(3) Inquiry.In all the passages there is an implied question. It is not merely—Oh that the time would come! But—When shall it come? We may not 'know the time how long,' but we ask earnestly, with the prophet—How long shall it be to the end of these wonders? We are warranted in asking, for God has given the prophetic word, that our inquiries may be stimulated and directed. The disciples inquired, and Christ answered fully (Matthew 24:3,4).
(4) Expectation.It is the voice of faith, and hope, and longing desire. The present is dark, the future is bright. God's word is sure concerning the coming glory; and so we, looking for and hastening to that glory, and depressed with the evil here, cry out day by day, 'How long?' When will the day dawn? When will the kingdom come? When will the glory break forth? Faith hears the voice of the Beloved, and says, 'Make haste;' it hears His 'Behold, I come quickly!' and it says, 'Even so, come, Lord Jesus!' We 'look for and hasten (unto) the coming of the day of God' (2 Peter 3:12).
III. The words as from God to man. I note the following instances—Exodus 10:3, 16:28, 'How long will you refuse to humble yourself?' Joshua 18:3, 'How long will you be slack to go in the possess the land?' 1 Kings 18:21, 'How long halt you between two opinions?' Psalm 82:2, 'How long will you judge unjustly?' Proverbs 1:22, 6:9, 'How long, you simple ones, will you love simplicity?' Jeremiah 4:14, 'O Jerusalem, wash your heart from wickedness, that you may be heard—how long shall your vain thoughts lodge within you?'
Taking up these words of God as spoken to different classes, we would dwell on the following points—
1. Long-suffering.Jeremiah's words to Jerusalem are the words of a patient God, 'not willing that any should perish, but that all should come to repentance.' He is the infinitely patient God, as such most unwilling to smite. He speaks in pity to the sinner, 'how long will you not be saved?'—like Jesus weeping over Jerusalem.

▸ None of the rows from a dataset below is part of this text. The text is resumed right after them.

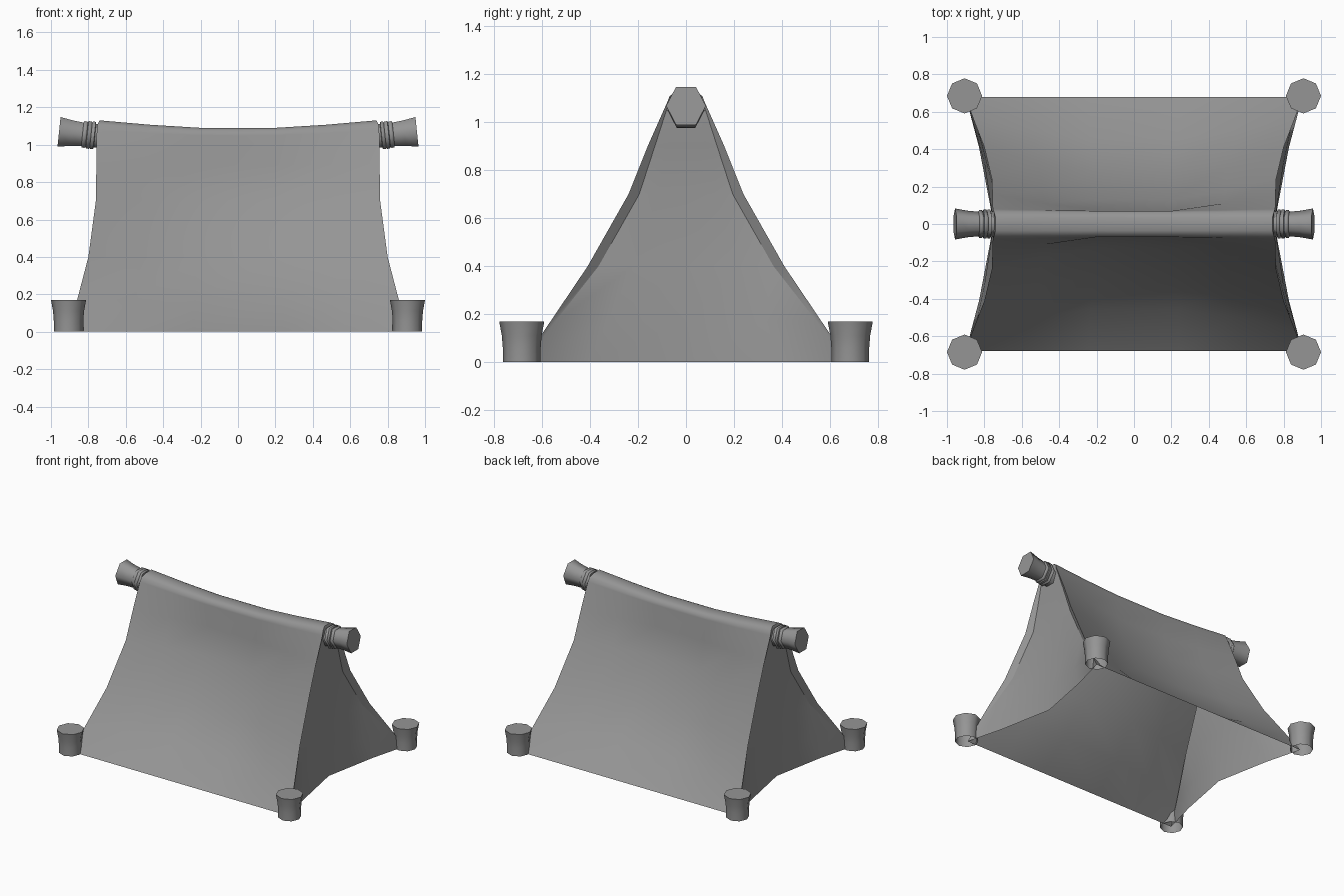
import bpy, math
from mathutils import Matrix, Vector

cube = bpy.data.objects.get("Cube")
if cube:
    bpy.data.objects.remove(cube, do_unlink=True)

grey = bpy.data.materials.new("canvas_grey")
grey.use_nodes = True
colour = (0.3, 0.3, 0.3, 1)
grey.diffuse_color = colour
grey.node_tree.nodes["Principled BSDF"].inputs["Base Color"].default_value = colour


def make_object(name, verts, faces, angle):
    mesh = bpy.data.meshes.new(name)
    mesh.from_pydata(verts, [], faces)
    mesh.materials.append(grey)
    ob = bpy.data.objects.new(name, mesh)
    bpy.context.collection.objects.link(ob)
    bpy.ops.object.select_all(action='DESELECT')
    ob.select_set(True)
    bpy.context.view_layer.objects.active = ob
    bpy.ops.object.shade_smooth_by_angle(angle=math.radians(angle))


def make_grid(name, rows, flip, angle):
    """Skin a list of equally long rows of points."""
    n = len(rows[0])
    faces = []
    for r in range(len(rows) - 1):
        for c in range(n - 1):
            a = r * n + c
            f = (a, a + 1, a + n + 1, a + n)
            faces.append(f[::-1] if flip else f)
    make_object(name, [p for row in rows for p in row], faces, angle)


def make_lathe(name, profile, sides, matrix, cap_start):
    """Turn (radius, height) points about z; the far end is capped."""
    verts, faces = [], []
    for radius, h in profile:
        for i in range(sides):
            a = math.tau * i / sides
            verts.append(matrix @ Vector((radius * math.cos(a), radius * math.sin(a), h)))
    for r in range(len(profile) - 1):
        for i in range(sides):
            j = (i + 1) % sides
            faces.append((r * sides + i, r * sides + j,
                          (r + 1) * sides + j, (r + 1) * sides + i))
    top = (len(profile) - 1) * sides
    faces.append(tuple(range(top, top + sides)))
    if cap_start:
        faces.append(tuple(reversed(range(sides))))
    make_object(name, verts, faces, 65)


# End edge of the cloth: half length, half width, height, inward sag, ridge dip
edge = [(0.90, 0.68, 0.00, 0.00, 0.00), (0.86, 0.565, 0.17, 0.11, 0.00),
        (0.80, 0.41, 0.40, 0.13, 0.00), (0.76, 0.24, 0.70, 0.11, 0.00),
        (0.757, 0.16, 0.90, 0.085, 0.01), (0.755, 0.08, 1.08, 0.01, 0.03),
        (0.75, 0.068, 1.11, 0.005, 0.035), (0.74, 0.035, 1.13, 0.00, 0.04)]
columns = ((-1, 0), (-0.64, 0.58), (-0.27, 1), (0.27, 1), (0.64, 0.58), (1, 0))

# Draped cloth over the ridge, front to back, sagging toward the middle
rows = []
for side, part in ((-1, edge), (1, edge[::-1])):
    for x, y, z, sag, dip in part:
        rows.append([(x * u, side * (y - sag * k), z - dip * k)
                     for u, k in columns])
make_grid("tent_cloth", rows, False, 65)

# End walls with a turned-in hem, bowed inward between the corners
hem = (0, 0.02, 0.045, 0.045, 0.03, 0.008, 0.004, 0)
for side, name in ((1, "left_end_wall"), (-1, "right_end_wall")):
    rows = []
    for (x, y, z, sag, dip), h in zip(edge, hem):
        wx, wy = x - h * 0.7, y - h
        bow = max(0, wx - 0.75)
        half = [(x, y), (wx, wy), (wx - bow * 0.48, wy * 0.6)]
        row = [(side * px, -py, z) for px, py in half]
        row.append((side * (wx - bow), 0, z))
        row += [(side * px, py, z) for px, py in half[::-1]]
        rows.append(row)
    make_grid(name, rows, side < 0, 30)

# Ridge pole ends with binding rings, tilted slightly upward
pole = [(0.073, 0.70), (0.073, 0.765), (0.085, 0.768), (0.085, 0.783),
        (0.079, 0.786), (0.085, 0.79), (0.085, 0.806), (0.076, 0.809),
        (0.082, 0.813), (0.082, 0.828), (0.073, 0.832), (0.079, 0.89),
        (0.092, 0.958)]
for side, name in ((1, "left_pole_end"), (-1, "right_pole_end")):
    turn = Matrix.Rotation(math.pi / 2 * side, 4, 'Y')
    spin = Matrix.Rotation(math.pi / 2, 4, 'Z')
    pivot = Matrix.Translation((side * 0.75, 0, 1.047))
    tilt = pivot @ Matrix.Rotation(-side * math.radians(6), 4, 'Y')
    squash = Matrix.Diagonal((1, 0.9, 1, 1))
    back = Matrix.Translation((-side * 0.75, 0, 0))
    make_lathe(name, pole, 6, tilt @ back @ squash @ turn @ spin, True)

# Corner pegs, hollow underneath
peg = [(0.079, 0), (0.079, 0.06), (0.083, 0.11), (0.094, 0.17)]
for sx, x_name in ((1, "left"), (-1, "right")):
    for sy, y_name in ((-1, "front"), (1, "back")):
        place = Matrix.Translation((sx * 0.906, sy * 0.685, 0))
        make_lathe(f"{y_name}_{x_name}_peg", peg, 8, place, False)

2. Admonition.How long halt you between two opinions? How long shall you be of deciding? How long of trusting me? How long will you treat me as a false God, and do injustice to my grace?
3. Entreaty.How long, you simple ones, will you love simplicity? God beseeches man. He entreats him to give up his sin—to come and be saved. How long will you refuse my love?
4. Earnestness.God's words are all sincere. They are not the language of duplicity or pretense. He means what He says, and He says what He means. 'You will not come to me!' 'How often would I have gathered your children!' 'O that you had known!'
5. Sorrow.It is not at random that God says, 'How long?' His are not mere words of course. 'It grieves Him at His heart.' Every moment's continuance in unbelief is vexing and grieving the Spirit.
6. Upbraiding.As He upbraided Israel with being slack to go in and possess the land, so He upbraids us. There is the land, the kingdom, why do you not go in? The door is open—the way is clear.
7. Warning.As He warned the judges and princes in Israel, so does He warn us. How long will you deal unjustly? He said to them. How long will you persist in your unrighteousness and unbelief? He says to us. The day of grace is ending. The day of wrath is coming. Be warned. Flee from the wrath to come!